Suspected OBL bodyguard, four others released from Gitmo two days after Paris
Barack Obama is certainly committed to closing the detention facility at Guantanamo Bay, even if it’s still an unpopular idea with everyone else. With Congress repeatedly blocking Obama’s attempts at moving the detainees to US soil, the president instead has decided to keep releasing detainees and emptying as much of the facility as he can. The latest release of five prisoners includes a suspected bodyguard of Osama bin Laden, and comes less than 48 hours after the massive attack on Paris by ISIS:
Five men who have been held for more than 13 years at the U.S. base at Guantanamo Bay, Cuba, have been released and sent to the United Arab Emirates, the Pentagon said Sunday.
The five Yemeni men were accepted for resettlement in the Persian Gulf nation after U.S. authorities determined they no longer posed a threat, the Defense Department said in a statement. Their release brings the Guantanamo prison population to 107.
The released men, who arrived in the UAE on Saturday, were identified as Ali Ahmad Muhammad al-Razihi, Khalid Abd-al-Jabbar Muhammad Uthman al-Qadasi, Adil Said al-Hajj Ubayd al-Busays, Sulayman Awad Bin Uqayl al-Nahdi, and Fahmi Salem Said al-Asani. All were arrested fleeing the U.S. invasion of Afghanistan following the Sept. 11, 2001, terror attacks.
Most of the five men are described as low-level fighters in American military assessments. Al-Razihi, however, was suspected of being a possible bodyguard to al-Qaida leader Osama bin Laden.
In fact, al-Razihi is still described as a medium-level threat to the US and its allies:

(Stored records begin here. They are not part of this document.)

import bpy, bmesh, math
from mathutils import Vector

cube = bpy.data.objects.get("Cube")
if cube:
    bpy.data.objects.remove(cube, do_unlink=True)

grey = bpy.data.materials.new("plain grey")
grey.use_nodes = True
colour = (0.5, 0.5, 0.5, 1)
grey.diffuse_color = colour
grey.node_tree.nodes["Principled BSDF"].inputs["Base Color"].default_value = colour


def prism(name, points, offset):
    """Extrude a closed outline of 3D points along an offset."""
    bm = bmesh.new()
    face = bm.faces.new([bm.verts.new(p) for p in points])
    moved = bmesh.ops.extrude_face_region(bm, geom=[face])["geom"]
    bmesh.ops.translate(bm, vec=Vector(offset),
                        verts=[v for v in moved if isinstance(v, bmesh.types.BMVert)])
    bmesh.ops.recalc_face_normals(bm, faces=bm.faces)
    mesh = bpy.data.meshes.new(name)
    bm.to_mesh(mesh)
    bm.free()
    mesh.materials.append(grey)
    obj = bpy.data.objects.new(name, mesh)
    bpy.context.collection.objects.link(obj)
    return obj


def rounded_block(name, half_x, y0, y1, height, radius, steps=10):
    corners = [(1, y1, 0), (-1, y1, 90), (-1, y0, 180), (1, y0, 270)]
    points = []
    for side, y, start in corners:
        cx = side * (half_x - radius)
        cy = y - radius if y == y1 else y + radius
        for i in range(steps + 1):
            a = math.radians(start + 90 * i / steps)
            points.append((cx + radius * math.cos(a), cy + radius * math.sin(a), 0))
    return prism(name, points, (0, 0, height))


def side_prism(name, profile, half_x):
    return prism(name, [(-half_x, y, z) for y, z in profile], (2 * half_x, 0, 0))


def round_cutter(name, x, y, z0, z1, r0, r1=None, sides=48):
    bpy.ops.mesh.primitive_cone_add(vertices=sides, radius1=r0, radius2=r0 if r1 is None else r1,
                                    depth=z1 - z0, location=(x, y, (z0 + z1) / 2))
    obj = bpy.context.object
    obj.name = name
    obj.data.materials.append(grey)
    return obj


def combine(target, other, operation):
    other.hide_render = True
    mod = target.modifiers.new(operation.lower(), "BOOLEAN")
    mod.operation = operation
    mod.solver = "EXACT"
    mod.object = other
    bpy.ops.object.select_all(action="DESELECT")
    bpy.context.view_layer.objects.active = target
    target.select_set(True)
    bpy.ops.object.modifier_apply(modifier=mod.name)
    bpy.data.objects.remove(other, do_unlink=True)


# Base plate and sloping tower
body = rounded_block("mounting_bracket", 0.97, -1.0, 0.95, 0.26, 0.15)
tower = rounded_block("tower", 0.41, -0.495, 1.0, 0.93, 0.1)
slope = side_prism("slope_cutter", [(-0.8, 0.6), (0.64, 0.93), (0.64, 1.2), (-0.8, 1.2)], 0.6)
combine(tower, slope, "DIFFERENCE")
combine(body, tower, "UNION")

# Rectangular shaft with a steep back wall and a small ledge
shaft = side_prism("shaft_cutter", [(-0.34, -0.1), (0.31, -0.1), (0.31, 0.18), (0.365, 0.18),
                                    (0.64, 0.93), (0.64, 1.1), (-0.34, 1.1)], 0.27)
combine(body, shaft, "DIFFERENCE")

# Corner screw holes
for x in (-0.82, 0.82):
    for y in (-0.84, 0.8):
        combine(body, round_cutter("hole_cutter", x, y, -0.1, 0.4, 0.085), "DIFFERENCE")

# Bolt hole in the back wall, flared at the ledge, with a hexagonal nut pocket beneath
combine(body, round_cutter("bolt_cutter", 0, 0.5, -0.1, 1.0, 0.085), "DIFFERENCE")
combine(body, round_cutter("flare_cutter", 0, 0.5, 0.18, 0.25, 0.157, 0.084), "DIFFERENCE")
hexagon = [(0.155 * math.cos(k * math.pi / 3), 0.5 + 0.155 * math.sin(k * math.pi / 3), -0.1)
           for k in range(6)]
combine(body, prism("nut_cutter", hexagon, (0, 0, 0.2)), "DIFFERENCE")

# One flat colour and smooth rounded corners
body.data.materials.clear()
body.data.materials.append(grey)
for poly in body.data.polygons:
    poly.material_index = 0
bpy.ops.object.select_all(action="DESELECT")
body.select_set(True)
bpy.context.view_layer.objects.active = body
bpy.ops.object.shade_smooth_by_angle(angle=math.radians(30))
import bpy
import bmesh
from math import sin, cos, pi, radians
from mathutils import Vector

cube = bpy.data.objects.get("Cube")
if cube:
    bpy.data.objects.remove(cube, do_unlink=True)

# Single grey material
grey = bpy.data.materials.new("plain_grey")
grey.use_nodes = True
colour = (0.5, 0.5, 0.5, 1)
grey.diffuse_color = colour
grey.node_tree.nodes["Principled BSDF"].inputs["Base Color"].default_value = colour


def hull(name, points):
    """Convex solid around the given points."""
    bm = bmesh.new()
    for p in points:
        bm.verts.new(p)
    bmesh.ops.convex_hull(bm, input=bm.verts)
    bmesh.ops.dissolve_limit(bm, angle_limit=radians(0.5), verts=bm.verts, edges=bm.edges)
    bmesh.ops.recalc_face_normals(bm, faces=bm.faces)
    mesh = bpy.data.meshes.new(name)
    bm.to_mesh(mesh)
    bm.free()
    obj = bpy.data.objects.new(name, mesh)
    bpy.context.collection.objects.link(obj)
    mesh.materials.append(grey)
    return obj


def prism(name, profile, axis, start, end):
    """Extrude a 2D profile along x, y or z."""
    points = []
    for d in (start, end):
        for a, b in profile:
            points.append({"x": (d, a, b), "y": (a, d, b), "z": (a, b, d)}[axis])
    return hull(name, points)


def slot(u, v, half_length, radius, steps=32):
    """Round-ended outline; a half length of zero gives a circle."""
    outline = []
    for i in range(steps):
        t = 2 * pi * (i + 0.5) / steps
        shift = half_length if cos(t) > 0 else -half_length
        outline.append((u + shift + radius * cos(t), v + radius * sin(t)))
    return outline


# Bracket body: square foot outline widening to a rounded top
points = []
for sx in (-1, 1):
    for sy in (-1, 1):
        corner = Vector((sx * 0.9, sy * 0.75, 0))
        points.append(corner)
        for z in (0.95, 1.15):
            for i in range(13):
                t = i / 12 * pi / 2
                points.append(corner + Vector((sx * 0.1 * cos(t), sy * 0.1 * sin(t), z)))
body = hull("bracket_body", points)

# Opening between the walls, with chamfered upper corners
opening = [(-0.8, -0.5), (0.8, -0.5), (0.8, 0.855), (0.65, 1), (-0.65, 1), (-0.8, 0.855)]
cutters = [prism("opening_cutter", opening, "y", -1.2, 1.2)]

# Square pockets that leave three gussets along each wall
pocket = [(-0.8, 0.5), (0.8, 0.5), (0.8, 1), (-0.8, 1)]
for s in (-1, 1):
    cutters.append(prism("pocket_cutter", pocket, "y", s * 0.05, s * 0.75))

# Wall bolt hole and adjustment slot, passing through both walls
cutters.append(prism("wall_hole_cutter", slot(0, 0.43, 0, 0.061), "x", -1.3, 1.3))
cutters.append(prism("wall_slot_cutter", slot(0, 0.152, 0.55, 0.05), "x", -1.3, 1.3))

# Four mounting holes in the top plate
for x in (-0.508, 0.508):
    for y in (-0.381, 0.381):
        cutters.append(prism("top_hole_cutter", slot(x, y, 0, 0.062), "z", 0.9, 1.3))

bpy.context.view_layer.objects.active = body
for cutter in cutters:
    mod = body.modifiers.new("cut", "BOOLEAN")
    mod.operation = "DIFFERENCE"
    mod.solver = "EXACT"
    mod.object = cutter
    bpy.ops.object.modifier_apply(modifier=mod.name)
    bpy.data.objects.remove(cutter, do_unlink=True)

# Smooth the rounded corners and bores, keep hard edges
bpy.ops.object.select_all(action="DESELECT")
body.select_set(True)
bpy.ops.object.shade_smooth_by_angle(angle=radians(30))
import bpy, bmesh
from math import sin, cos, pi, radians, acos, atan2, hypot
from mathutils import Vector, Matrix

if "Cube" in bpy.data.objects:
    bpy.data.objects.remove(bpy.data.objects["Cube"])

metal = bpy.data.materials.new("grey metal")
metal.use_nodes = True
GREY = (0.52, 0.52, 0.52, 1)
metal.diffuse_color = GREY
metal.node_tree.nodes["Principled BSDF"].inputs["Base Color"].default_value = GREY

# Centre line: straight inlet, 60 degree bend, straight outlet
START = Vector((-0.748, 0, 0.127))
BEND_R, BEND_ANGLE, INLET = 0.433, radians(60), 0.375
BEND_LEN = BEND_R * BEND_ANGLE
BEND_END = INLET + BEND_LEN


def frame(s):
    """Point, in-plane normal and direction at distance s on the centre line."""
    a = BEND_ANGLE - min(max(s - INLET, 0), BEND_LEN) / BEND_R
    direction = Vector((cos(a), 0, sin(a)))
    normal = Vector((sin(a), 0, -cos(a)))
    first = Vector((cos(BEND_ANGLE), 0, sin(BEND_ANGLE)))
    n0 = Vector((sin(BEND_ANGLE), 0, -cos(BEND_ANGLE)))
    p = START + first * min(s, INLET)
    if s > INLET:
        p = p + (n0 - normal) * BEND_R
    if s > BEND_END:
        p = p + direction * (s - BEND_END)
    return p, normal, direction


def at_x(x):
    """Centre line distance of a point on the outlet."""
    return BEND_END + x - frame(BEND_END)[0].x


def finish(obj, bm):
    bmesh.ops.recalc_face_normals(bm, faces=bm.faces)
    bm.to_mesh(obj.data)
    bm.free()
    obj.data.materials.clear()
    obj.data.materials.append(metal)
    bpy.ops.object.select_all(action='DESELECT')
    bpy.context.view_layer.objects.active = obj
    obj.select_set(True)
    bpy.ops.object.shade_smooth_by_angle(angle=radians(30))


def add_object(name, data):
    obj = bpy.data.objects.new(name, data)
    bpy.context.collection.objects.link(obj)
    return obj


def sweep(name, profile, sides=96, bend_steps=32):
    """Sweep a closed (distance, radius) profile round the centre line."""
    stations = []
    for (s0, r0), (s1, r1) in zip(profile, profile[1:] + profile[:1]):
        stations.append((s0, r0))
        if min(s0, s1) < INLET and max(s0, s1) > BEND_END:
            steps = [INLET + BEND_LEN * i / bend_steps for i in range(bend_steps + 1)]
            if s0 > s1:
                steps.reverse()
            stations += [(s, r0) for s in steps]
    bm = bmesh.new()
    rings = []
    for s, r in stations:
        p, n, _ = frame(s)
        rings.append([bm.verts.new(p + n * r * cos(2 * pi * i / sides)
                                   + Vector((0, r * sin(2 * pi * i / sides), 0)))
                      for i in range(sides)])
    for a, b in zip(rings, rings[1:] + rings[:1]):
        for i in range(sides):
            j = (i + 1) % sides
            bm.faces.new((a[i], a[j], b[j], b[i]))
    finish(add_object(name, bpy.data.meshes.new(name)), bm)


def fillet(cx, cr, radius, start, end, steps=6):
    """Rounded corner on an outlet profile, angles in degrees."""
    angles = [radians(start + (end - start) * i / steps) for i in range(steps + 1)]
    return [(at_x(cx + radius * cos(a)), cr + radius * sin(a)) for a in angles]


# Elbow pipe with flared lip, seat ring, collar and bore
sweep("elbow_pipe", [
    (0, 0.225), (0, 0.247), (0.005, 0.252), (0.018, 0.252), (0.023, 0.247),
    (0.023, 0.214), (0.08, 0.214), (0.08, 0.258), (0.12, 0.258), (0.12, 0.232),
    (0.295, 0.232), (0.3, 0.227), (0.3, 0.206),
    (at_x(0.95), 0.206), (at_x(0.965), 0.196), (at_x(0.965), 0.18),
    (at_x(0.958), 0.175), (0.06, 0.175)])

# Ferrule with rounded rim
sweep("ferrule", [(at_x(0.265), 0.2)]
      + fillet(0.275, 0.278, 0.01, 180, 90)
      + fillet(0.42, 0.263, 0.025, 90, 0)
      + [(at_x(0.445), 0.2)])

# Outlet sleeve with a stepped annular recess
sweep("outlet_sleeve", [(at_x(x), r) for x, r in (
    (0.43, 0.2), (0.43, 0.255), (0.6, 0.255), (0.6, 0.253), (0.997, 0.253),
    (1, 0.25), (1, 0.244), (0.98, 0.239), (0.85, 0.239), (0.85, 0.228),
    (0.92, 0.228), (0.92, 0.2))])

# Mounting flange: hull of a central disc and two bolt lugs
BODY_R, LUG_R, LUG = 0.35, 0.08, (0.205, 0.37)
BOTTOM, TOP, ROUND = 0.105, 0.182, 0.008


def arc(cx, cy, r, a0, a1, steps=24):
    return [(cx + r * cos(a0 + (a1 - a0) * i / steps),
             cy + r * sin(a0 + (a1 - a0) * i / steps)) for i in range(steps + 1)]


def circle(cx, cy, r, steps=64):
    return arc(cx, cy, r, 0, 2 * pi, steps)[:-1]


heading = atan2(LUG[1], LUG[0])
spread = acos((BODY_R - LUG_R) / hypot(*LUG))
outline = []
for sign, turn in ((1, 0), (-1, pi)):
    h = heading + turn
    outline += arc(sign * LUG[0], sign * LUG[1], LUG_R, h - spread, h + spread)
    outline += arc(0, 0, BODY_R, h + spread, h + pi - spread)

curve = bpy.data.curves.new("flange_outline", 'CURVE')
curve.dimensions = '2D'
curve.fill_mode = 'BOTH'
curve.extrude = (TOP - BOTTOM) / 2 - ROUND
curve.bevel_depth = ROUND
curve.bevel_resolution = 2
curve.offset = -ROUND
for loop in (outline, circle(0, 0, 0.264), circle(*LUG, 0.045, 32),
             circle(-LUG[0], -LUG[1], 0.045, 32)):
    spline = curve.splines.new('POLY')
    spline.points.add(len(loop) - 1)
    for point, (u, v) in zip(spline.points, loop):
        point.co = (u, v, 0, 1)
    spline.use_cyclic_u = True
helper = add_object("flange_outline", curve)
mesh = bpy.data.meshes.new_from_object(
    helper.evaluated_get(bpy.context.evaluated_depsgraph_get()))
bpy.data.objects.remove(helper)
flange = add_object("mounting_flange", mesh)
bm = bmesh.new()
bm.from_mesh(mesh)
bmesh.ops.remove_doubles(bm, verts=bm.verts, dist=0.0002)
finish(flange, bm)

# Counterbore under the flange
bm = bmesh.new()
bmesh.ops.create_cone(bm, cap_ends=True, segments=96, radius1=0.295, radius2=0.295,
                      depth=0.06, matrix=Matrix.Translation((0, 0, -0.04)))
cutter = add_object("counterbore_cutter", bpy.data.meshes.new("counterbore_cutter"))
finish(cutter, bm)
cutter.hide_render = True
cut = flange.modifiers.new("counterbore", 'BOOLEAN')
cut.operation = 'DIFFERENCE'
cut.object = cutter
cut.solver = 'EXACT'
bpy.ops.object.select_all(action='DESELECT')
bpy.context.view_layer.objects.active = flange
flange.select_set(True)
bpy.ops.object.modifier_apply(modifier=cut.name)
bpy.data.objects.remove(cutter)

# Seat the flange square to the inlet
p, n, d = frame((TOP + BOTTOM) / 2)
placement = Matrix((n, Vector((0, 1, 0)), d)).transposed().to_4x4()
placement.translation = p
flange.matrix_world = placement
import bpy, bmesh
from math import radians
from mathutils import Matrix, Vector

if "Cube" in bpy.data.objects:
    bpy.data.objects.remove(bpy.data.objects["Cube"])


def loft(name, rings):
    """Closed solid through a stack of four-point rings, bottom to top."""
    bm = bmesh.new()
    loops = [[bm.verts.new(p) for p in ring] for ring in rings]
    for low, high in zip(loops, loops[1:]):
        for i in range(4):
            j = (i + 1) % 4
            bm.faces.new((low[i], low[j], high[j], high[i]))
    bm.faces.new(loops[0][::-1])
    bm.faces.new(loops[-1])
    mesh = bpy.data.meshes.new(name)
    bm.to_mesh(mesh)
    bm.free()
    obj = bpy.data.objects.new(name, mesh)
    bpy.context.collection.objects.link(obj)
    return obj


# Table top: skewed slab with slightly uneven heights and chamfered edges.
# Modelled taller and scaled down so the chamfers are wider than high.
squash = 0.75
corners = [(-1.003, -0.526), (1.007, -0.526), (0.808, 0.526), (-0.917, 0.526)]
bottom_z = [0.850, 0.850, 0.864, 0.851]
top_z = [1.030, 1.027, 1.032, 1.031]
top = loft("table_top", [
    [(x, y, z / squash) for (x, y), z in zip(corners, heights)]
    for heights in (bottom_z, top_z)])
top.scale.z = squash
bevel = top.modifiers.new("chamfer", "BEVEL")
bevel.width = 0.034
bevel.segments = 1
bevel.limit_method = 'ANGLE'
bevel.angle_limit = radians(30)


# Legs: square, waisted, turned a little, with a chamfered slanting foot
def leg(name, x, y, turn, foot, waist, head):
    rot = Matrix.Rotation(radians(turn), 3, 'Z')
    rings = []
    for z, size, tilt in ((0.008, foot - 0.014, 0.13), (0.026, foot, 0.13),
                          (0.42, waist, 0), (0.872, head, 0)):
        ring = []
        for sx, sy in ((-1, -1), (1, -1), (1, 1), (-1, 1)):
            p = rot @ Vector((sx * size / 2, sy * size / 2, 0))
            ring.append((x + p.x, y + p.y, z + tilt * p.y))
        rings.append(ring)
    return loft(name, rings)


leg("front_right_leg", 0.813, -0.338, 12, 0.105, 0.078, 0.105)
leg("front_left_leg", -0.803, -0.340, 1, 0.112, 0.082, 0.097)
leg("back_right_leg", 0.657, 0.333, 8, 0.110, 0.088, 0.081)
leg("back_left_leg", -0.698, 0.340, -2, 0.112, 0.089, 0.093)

The task force recommended continuing detention for al-Razihi, saying that he had been a bodyguard for Usama bin Laden and that he probably fought against the rebel Northern Alliance prior to the U.S. invasion. The task force also described al-Razihi as a “medium [security] risk [who] may pose a threat to the US, its interests, and allies.”
However, the task force’s recommendation in Razihi’s case was overruled by a parole-like review board that recommended him for transfer.
As Katie Pavlich notes, this move comes not just hours after the Paris attacks, but just days after Congress overwhelmingly passed a defense spending authorization that forbids any resources being used for closing Gitmo. Obama obviously intends this as a signal to Congress over his steadfastness in closing Gitmo. Given the proximity of the release to the attacks in Paris, it looks more like a signal of the Obama administration’s steadfast desire to disentangle itself from the fight against ISIS, a fight that the administration insists needs no changes to its current strategy of pinpricks and wheedling of others to fight instead.
The time to release prisoners in the war on terror is when it has been concluded. That depends in large part on the allies of these terrorists still in detention. We didn’t start the war, and it hasn’t ended; in fact, in the past two-plus years, the Obama administration sat on the sidelines while the threat escalated into a quasi-state, which has expanded into a failed state in Libya created by Obama and Hillary Clinton. We have no obligation to bolster the ranks of those enemies while the fight is escalating, and the signal it sends is one of dangerous weakness and short-sightedness.